Defy or Defend is a romantic comedy set in Gail Carriger’s paranormal, steam-punk Parasolverse and it’s as charmingly whimsical as all of her books. It’s a through-and-through feel-good read that had me smiling from start to finish. The dry humor is to die for. And it was exactly what I needed now when it seems like the whole world is going to shit.
However, I was a bit hesitant about this book at first. This is a spin-off from the Finishing School series and follows Dimity Plumleigh-Teignmott, a.k.a. Honey Bee, as a grown-up, working as a spy for the War Office. As Finishing School is a YA series, I ended up never finishing it. In addition, Dimity was not a character I particularly cared for. But I really needn’t have worried.
So, for the blurb. Dimity is assigned to infiltrate a vampire hive that is suspected of being on the brink of going Goth. For security, Sir Crispin Bontwee accompanies her, acting as her husband. And since Sir Crispin also happens to be the man Dimity is secretly enamoured of, she decides to make the most of this opportunity and seduce the unsuspecting Cris while on the mission.
Defy or Defend is utterly delightful. It doesn’t get more entertaining than this. When it comes to romance, in my opinion, angst-free often means boring. But that is not the case here. The combination of the eccentric characters, the importance of accessories and the gloriously witty and exaggerated British humor is nothing but utterly charming and hilarious.
And, as is Carriger’s trademark, the side characters are as interesting as the main ones. In Defy or Defend, I particularly liked Justice, an exceedingly melodramatic vampire with a fondness for billowing night-gowns. I really hope to see more of her in future installments of the series. Also, I was thrilled that both Lord Akeldama and Lord Maccon made small appearances in this read. I don’t think I’ll ever get enough of those two.

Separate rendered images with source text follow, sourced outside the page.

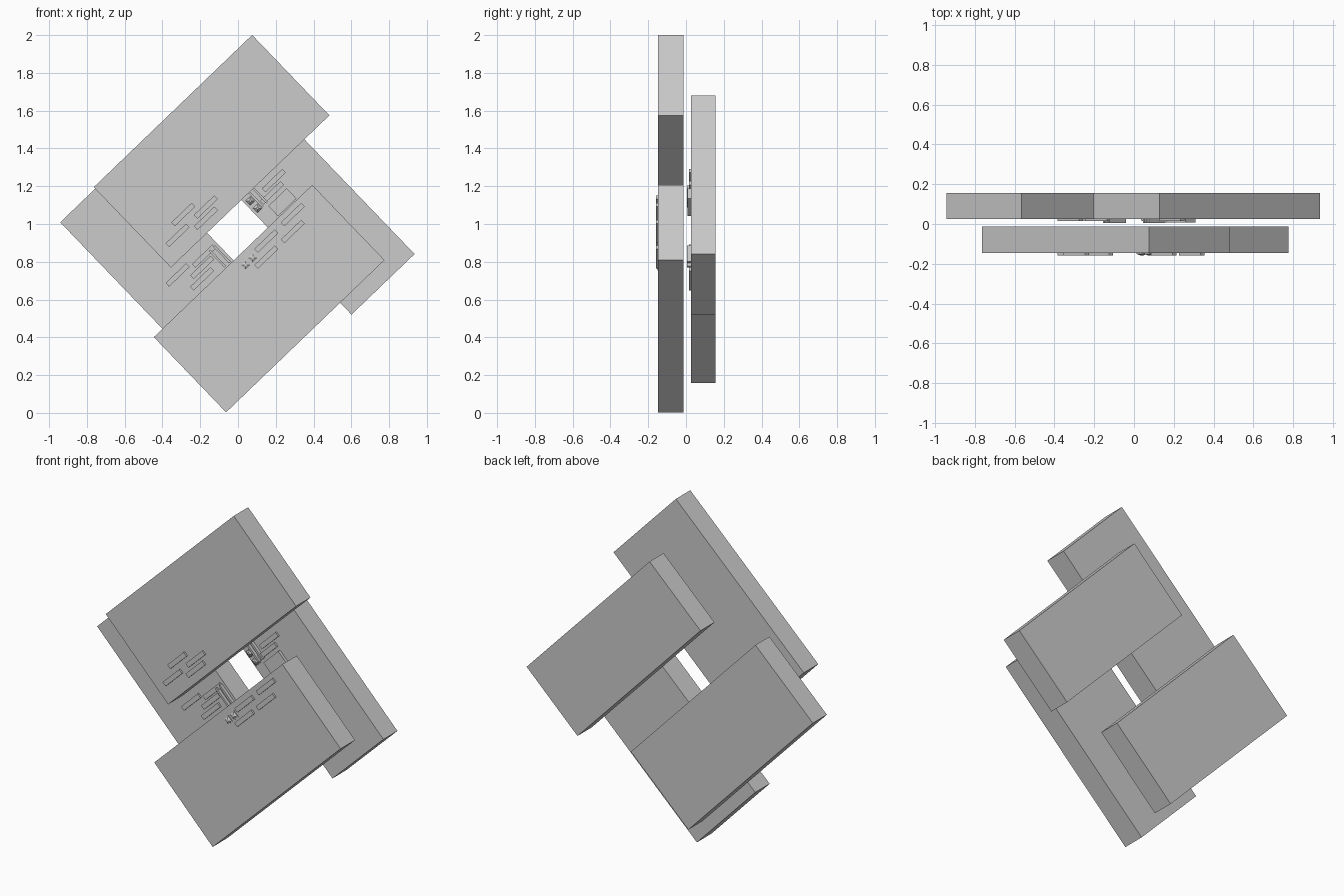
import bpy, math

old = bpy.data.objects.get("Cube")
if old:
    bpy.data.objects.remove(old, do_unlink=True)

TILT = math.radians(43.85)
FRONT, BACK = -0.147, 0.026   # front faces of the two layers

grey = bpy.data.materials.new("light_grey")
grey.use_nodes = True
grey.diffuse_color = (0.6, 0.6, 0.6, 1)
grey.node_tree.nodes["Principled BSDF"].inputs["Base Color"].default_value = (0.6, 0.6, 0.6, 1)


def block(name, x, z, along, across, y0, y1):
    """Tilted box: 'along' runs up to the right, 'across' up to the left."""
    bpy.ops.mesh.primitive_cube_add(size=1, location=(x, (y0 + y1) / 2, z),
                                    rotation=(0, -TILT, 0))
    ob = bpy.context.object
    ob.name = name
    ob.scale = (along, y1 - y0, across)
    ob.data.materials.append(grey)
    return ob


def stud(name, x, z, face, height):
    """Square base with a tapered pin on it."""
    block(name + "_base", x, z, 0.04, 0.04, face - height * 0.4, face)
    bpy.ops.mesh.primitive_cone_add(vertices=4, radius1=0.024, radius2=0.008, depth=height * 0.6,
                                    location=(x, face - height * 0.7, z))
    pin = bpy.context.object
    pin.name = name + "_pin"
    pin.rotation_mode = 'QUATERNION'
    from mathutils import Matrix
    turn = (Matrix.Rotation(-TILT, 3, 'Y') @ Matrix.Rotation(math.pi / 2, 3, 'X')
            @ Matrix.Rotation(math.pi / 4, 3, 'Z'))
    pin.rotation_quaternion = turn.to_quaternion()
    pin.data.materials.append(grey)


# Four large slabs, two in front and two behind, around a central opening
block("upper_front_slab", -0.14, 1.385, 1.163, 0.59, FRONT, -0.012)
block("lower_front_slab", 0.165, 0.605, 1.163, 0.552, FRONT, -0.012)
block("right_back_slab", -0.345, 0.765, 0.522, 1.178, BACK, 0.157)
block("left_back_slab", 0.365, 1.10, 0.463, 1.163, BACK, 0.157)

# Raised bars on the front slabs
front_bars = [(-0.29, 1.05), (-0.17, 1.09), (-0.32, 0.94), (-0.17, 1.03),
              (0.29, 1.05), (0.29, 0.96), (0.15, 0.91), (0.15, 0.825)]
for i, (x, z) in enumerate(front_bars):
    block(f"front_bar_{i + 1}", x, z, 0.15, 0.027, FRONT - 0.011, FRONT)

# Raised bars on the back slabs
back_bars = [(-0.32, 0.73), (-0.19, 0.71), (-0.19, 0.77), (-0.18, 0.83),
             (0.19, 1.23), (0.18, 1.165)]
for i, (x, z) in enumerate(back_bars):
    block(f"back_bar_{i + 1}", x, z, 0.15, 0.027, BACK - 0.011, BACK)
block("back_plate", 0.235, 1.115, 0.135, 0.075, BACK - 0.018, BACK)

# Narrow rails beside the opening
for i in range(2):
    block(f"right_rail_{i + 1}", -0.085 - 0.025 * i, 0.84 - 0.022 * i, 0.012, 0.12, BACK - 0.02, BACK)
    block(f"left_rail_{i + 1}", 0.09 + 0.022 * i, 1.135 + 0.021 * i, 0.012, 0.12, BACK - 0.02, BACK)

# Square studs near the opening
for i in range(2):
    stud(f"front_stud_{i + 1}", 0.04 + 0.038 * i, 0.783 + 0.037 * i, FRONT, 0.011)
    stud(f"back_stud_{i + 1}", 0.064 + 0.039 * i, 1.122 - 0.039 * i, BACK, 0.018)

Another fabulous thing about this read is that it’s absolutely not meant for bigots. It’s probably one of the aspects of her world building that I like the most. Sexual preference and gender identity aren’t factors that define someone’s worth, they’re merely viewed as facets of said person. Much like hair color or a food preference. It’s bloody refreshing is what it is.
Now, if I could have changed one thing about Defy or Defend, it would be the very inconvenient time-lapses during certain shenanigans. I mean really, when Dimity and Sir Crispin finally get it on, I’d say it’s just common courtesy to provide the details. So in that sense, I got a bit of a YA feel from this book, even though it supposedly isn’t one. On the other hand, the cooked sausage analogy more than made up for the lack of explicit detail that I’m usually rather fond of.
So in conclusion, if you’re an open-minded person of the dry humor inclination, this is a must-read. You’ll love it.